Mrs. Altmann then approaches a young lawyer Randy Schoenberg (played by a convincing Ryan Reynolds) and interestingly he was the grandson of the famous Austrian composer and painter Arnold Schoenberg. Together with his client, Randy travels to Vienna on an emotional journey to explore their case while displaying much human interest to bring back the Woman in Gold to its rightful owner.
Director Simon Curtis is amazing in portraying this moving tale while Helen Mirren shines as a holocaust survivor. However, away from the legalities for which I have little knowledge, I find there should be more explanation of Maria Altmann’s sudden interest in the so-called Austrian “Mona Lisa” by trying to take it all out with Austria’s largest public gallery. Then how come a known gallery knowing the history of the painting never really wanted to return the painting to its family (at least when Adele Bloch-Bauer’s will say so)?
Nevertheless, being a student of history and who have read European history as a specialization, any such personal history or stories related to the Nazi era make the whole thing even more appealing. Personally, while I must say that Mirren delivered what was always expected from her, without an ounce of doubt, the film’s direction in those flashbacks of Nazi-occupied Vienna is equally lively and convincing.
Maria Altmann, an octogenarian Jewish refugee, takes on the Austrian government to recover a world famous painting of her aunt plundered by the Nazis during World War II, which she believes rightfully belongs to her family. She did so not just to regain what was rightfully hers, but also to obtain some measure of justice for the death, destruction, and massive art theft perpetrated by the Nazis.
Genres: Drama, History
Directed by: Simon Curtis

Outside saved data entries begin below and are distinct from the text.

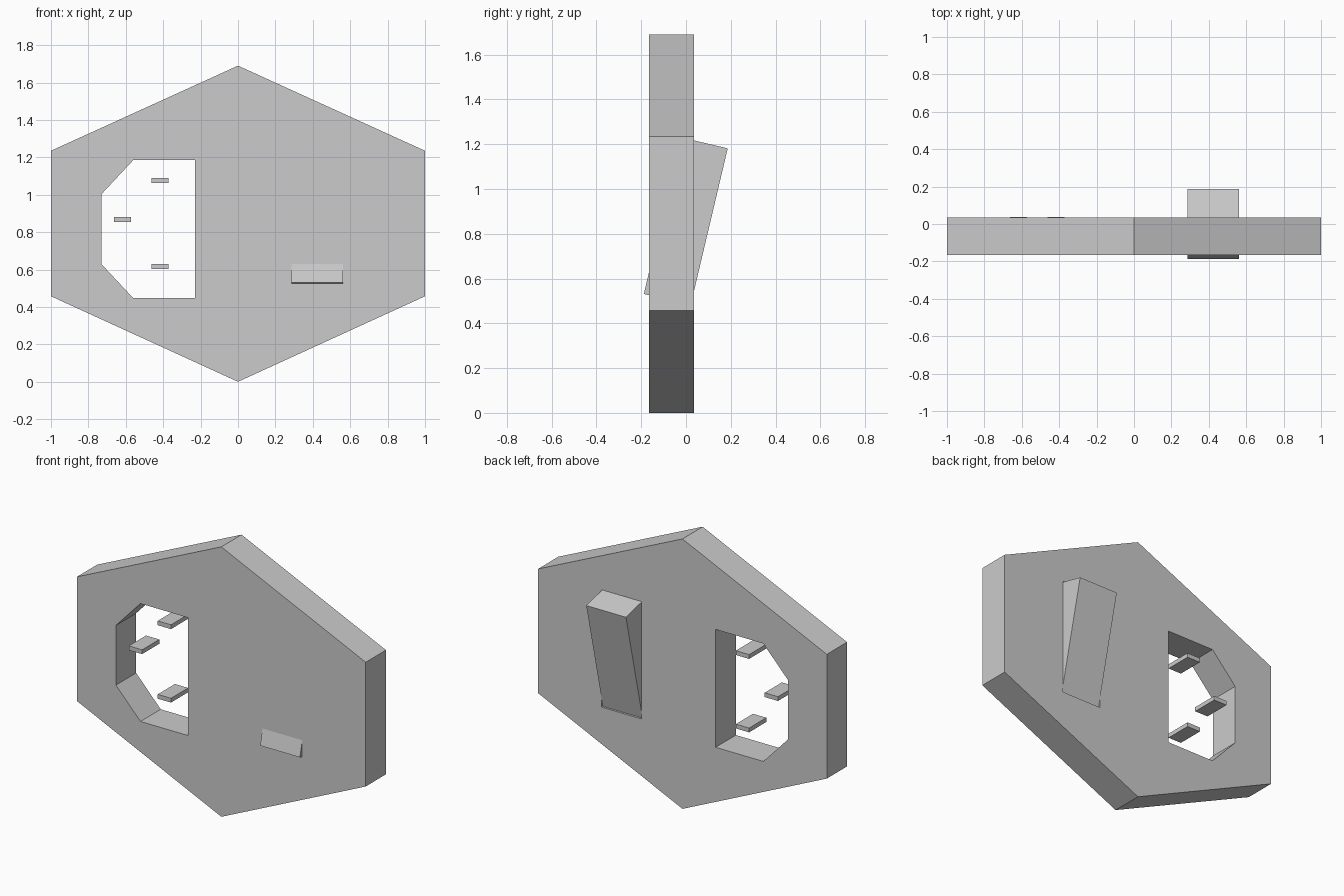
import bpy, bmesh
from mathutils import Vector

if "Cube" in bpy.data.objects:
    bpy.data.objects.remove(bpy.data.objects["Cube"])

Y_FRONT, Y_BACK = -0.165, 0.035


def prism(name, profile, y0, y1):
    """Extrude an (x, z) outline from y0 to y1."""
    bm = bmesh.new()
    face = bm.faces.new([bm.verts.new((x, y0, z)) for x, z in profile])
    ext = bmesh.ops.extrude_face_region(bm, geom=[face])
    verts = [g for g in ext["geom"] if isinstance(g, bmesh.types.BMVert)]
    bmesh.ops.translate(bm, verts=verts, vec=Vector((0, y1 - y0, 0)))
    bmesh.ops.recalc_face_normals(bm, faces=bm.faces)
    mesh = bpy.data.meshes.new(name)
    bm.to_mesh(mesh)
    bm.free()
    obj = bpy.data.objects.new(name, mesh)
    bpy.context.collection.objects.link(obj)
    return obj


def box(name, centre, size, tilt=0.0):
    bpy.ops.mesh.primitive_cube_add(size=1, location=centre, rotation=(tilt, 0, 0))
    obj = bpy.context.object
    obj.name = name
    obj.scale = size
    return obj


def cut(target, cutter):
    mod = target.modifiers.new(cutter.name, "BOOLEAN")
    mod.operation = "DIFFERENCE"
    mod.solver = "EXACT"
    mod.object = cutter
    bpy.context.view_layer.objects.active = target
    bpy.ops.object.modifier_apply(modifier=mod.name)
    bpy.data.objects.remove(cutter)


# Hexagonal face plate
plate = prism("face_plate", [(0, 0), (1, 0.457), (1, 1.235), (0, 1.69),
                             (-1, 1.235), (-1, 0.457)], Y_FRONT, Y_BACK)

# Through opening for the power inlet
cut(plate, prism("inlet_cutter", [(-0.23, 0.447), (-0.23, 1.185), (-0.56, 1.185),
                                  (-0.73, 1.003), (-0.73, 0.629), (-0.56, 0.447)],
                 -0.3, 0.2))

# Rear pocket that holds the rocker switch
cut(plate, prism("rocker_pocket_cutter", [(0.283, 0.487), (0.562, 0.487),
                                          (0.562, 1.222), (0.283, 1.222)],
                 -0.15, 0.2))

# Contact pins
for i, (x, z) in enumerate([(-0.417, 1.077), (-0.617, 0.867), (-0.417, 0.617)]):
    box(f"contact_pin_{i + 1}", (x, -0.048, z), (0.092, 0.17, 0.027))

# Tilted rocker switch
box("rocker_switch", (0.423, -0.001, 0.856), (0.275, 0.215, 0.719), tilt=-0.232)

Starring: Helen Mirren, Ryan Reynolds, Katie Holmes, Daniel Bruhl, and Tatiana Maslany
Release Date/Year: 9 February 2015 (Berlin), 1 April 2015 (United States), 10 April 2015 (United Kingdom)